Flemish newspapers cover attacks committed by Muslims differently from those perpetrated by non-Muslims, according to a study by the University of Antwerp that focuses on attacks carried out between 2001 and 2016. If the author of an attack is a Muslim, he is most often labelled a “terrorist”, the authors of the study note. “There is therefore a danger that people automatically and spontaneously associate terrorism with Muslims,” they warn.
Political science students examined the way newspapers in Flanders – De Standaard, De Morgen, Het Laatste Nieuws and Het Nieuwsblad – reported on terrorism and the potential effects on public opinion.
They thus analysed the way Islamist attacks were described compared to similar attacks committed by non-Muslims, such as Anders Breivik in Norway.
“In all these newspapers, Muslims are more often described as “terrorists” than non-Muslims,” the researchers concluded. Yet all the attacks studied are not, in actual fact, terrorist. Moreover, the reporting on Islamist attacks focuses more on the perpetrator, for example, his past and religion, and much less on the victims, the study found.
When terrorist attacks are committed, 75% of Muslim perpetrators are described as terrorists as against 26% for non-Muslims.
“Labelling someone in this way is not innocent,” says Sofie Gebruers, one of the authors of the study, who warns of the risk that people will associate terrorism and Islam. “Follow-up experimental research has shown that after reading an article in which the word ‘terrorism’ has been used, people trust Muslims less and have a greater fear of terrorism.”

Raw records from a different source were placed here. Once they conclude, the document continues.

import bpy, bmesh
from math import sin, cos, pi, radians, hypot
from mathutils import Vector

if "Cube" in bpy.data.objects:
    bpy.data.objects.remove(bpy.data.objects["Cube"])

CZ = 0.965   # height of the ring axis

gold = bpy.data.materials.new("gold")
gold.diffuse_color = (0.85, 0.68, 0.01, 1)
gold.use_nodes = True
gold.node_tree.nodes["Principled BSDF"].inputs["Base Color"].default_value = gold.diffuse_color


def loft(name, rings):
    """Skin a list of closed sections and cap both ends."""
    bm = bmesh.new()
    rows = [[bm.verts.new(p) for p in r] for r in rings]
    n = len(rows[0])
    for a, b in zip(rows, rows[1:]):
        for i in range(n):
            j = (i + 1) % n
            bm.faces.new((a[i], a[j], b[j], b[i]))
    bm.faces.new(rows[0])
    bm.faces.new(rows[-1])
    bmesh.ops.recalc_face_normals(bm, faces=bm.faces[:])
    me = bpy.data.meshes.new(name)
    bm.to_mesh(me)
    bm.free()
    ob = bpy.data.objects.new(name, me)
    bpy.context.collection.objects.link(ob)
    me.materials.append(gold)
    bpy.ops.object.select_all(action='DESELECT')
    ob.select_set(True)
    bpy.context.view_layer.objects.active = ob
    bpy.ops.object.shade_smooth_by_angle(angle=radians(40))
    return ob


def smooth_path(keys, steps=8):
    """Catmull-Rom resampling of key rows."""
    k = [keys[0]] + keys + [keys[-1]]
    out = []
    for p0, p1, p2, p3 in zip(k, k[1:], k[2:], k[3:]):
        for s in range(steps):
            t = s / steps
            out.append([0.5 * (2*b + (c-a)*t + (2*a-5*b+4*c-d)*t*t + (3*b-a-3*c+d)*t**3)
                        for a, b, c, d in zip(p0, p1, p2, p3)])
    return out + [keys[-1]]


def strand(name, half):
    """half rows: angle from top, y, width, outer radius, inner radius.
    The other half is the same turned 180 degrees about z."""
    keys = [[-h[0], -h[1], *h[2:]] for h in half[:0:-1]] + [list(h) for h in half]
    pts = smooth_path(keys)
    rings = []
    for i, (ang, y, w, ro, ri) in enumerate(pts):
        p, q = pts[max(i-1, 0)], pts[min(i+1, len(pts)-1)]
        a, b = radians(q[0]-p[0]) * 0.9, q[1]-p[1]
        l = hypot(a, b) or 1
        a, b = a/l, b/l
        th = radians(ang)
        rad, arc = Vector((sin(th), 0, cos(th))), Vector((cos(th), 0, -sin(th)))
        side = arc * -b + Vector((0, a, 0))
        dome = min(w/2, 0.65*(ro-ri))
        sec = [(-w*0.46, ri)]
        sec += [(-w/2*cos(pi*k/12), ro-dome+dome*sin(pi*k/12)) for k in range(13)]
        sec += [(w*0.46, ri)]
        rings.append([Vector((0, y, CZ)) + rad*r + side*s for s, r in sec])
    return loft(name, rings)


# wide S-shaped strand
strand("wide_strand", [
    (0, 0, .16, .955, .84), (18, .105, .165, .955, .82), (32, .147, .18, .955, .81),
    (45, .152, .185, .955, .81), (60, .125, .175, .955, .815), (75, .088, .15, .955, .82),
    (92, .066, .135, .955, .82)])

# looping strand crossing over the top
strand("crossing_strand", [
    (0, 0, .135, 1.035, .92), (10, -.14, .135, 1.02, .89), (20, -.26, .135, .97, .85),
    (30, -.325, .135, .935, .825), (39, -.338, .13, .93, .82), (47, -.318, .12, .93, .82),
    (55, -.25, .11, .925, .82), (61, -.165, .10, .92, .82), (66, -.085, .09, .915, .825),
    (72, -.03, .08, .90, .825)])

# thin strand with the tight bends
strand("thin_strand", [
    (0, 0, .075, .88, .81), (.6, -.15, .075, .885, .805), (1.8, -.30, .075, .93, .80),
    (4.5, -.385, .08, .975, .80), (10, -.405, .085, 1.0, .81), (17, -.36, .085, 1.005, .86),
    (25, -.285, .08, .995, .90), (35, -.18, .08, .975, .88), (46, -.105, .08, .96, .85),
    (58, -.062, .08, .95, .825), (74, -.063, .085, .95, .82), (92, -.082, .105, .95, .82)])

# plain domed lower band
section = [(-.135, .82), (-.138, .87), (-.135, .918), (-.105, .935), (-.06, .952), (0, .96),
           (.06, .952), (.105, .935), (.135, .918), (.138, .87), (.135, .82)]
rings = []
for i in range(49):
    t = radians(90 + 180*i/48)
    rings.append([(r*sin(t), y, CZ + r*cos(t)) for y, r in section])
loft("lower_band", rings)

“That is problematic because sowing fear is precisely one of the terrorists’ most important objectives,” adds the Antwerp student. “In this way the media facilitate their strategy. We therefore call on editors and journalists to be vigilant and avoid the stigmatization of Muslims. Moreover, we hope media consumers will read the newspapers critically, bearing in mind the risk of prejudice.”